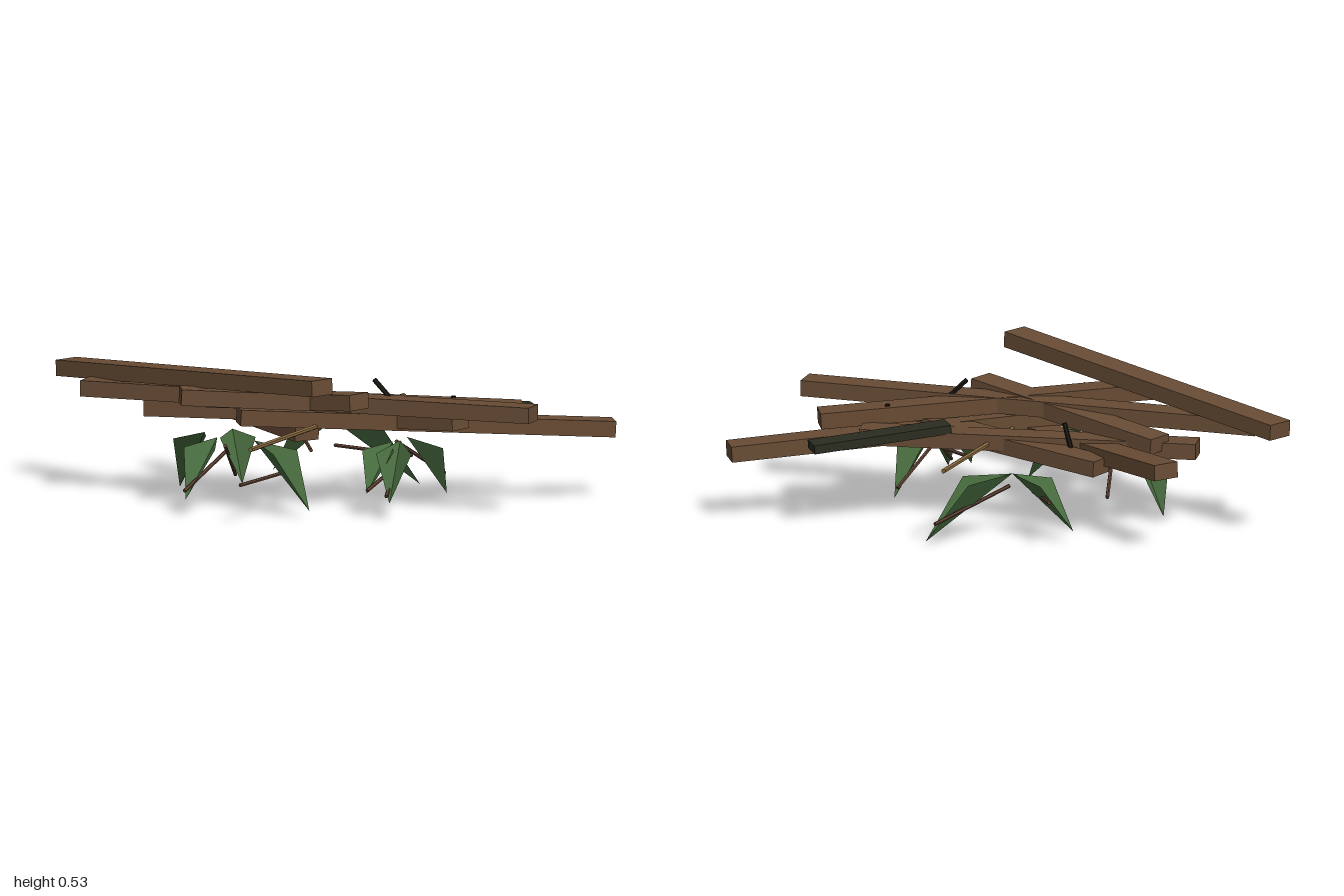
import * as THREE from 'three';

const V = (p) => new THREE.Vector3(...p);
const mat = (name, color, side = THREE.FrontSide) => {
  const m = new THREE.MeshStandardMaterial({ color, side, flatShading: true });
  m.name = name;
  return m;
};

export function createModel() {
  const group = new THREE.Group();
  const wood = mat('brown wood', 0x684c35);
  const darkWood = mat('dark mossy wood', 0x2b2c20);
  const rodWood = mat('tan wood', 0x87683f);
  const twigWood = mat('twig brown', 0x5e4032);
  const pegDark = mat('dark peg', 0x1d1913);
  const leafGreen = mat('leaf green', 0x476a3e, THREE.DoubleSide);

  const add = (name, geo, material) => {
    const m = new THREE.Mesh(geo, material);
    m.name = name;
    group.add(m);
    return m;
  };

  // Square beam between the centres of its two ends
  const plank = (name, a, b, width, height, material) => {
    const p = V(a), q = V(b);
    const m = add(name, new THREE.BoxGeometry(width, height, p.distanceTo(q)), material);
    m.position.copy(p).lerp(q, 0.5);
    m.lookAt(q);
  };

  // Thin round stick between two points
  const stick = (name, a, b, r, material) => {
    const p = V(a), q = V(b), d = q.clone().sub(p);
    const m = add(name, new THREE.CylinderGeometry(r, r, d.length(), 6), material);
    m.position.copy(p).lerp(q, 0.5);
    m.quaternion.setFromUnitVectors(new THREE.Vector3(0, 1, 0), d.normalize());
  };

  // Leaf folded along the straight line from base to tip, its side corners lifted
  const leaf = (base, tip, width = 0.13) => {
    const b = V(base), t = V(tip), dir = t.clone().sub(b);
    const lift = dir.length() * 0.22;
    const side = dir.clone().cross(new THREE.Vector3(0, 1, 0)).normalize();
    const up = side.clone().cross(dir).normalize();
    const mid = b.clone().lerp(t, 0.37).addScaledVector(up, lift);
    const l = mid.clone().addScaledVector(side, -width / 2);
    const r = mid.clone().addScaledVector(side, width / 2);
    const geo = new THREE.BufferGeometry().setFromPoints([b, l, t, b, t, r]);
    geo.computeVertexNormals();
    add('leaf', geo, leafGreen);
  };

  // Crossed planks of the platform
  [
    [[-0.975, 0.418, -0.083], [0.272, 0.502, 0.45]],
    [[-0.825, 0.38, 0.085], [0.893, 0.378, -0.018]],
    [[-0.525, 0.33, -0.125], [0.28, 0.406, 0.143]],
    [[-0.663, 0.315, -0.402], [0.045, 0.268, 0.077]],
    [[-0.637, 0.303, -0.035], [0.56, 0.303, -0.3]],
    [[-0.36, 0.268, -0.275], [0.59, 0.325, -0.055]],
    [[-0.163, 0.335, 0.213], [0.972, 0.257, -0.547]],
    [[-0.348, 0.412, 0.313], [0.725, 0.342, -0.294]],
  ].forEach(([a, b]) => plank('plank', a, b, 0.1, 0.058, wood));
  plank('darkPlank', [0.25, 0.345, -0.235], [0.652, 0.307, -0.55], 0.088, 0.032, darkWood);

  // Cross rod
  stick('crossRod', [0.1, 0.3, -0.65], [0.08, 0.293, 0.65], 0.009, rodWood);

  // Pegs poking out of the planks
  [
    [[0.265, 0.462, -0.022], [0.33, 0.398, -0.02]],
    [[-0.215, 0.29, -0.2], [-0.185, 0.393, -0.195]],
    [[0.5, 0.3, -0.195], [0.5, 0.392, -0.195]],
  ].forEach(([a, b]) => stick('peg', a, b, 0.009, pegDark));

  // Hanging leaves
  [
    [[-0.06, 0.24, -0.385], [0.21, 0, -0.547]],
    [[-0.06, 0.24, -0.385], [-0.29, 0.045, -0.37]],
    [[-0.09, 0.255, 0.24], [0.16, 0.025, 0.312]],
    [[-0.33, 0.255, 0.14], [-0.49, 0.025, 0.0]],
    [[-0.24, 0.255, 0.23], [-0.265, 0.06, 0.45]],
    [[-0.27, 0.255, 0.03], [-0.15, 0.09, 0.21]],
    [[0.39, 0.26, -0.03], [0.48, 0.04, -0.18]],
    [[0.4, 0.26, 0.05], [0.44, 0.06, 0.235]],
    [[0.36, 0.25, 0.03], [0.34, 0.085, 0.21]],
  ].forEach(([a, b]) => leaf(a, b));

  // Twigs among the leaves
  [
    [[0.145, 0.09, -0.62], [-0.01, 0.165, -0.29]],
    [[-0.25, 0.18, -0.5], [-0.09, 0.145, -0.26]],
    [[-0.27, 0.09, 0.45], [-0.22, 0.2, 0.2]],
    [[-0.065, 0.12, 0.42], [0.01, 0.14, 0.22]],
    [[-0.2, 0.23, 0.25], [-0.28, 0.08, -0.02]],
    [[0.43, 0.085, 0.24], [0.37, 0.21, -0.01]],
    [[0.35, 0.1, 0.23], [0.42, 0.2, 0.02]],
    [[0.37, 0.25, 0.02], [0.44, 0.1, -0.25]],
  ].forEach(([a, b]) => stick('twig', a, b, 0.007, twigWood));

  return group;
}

.....

What needs to be done: Search the entries above for "base". Show every line that has it.

Response to this exercise:
  // Leaf folded along the straight line from base to tip, its side corners lifted
  const leaf = (base, tip, width = 0.13) => {
    const b = V(base), t = V(tip), dir = t.clone().sub(b);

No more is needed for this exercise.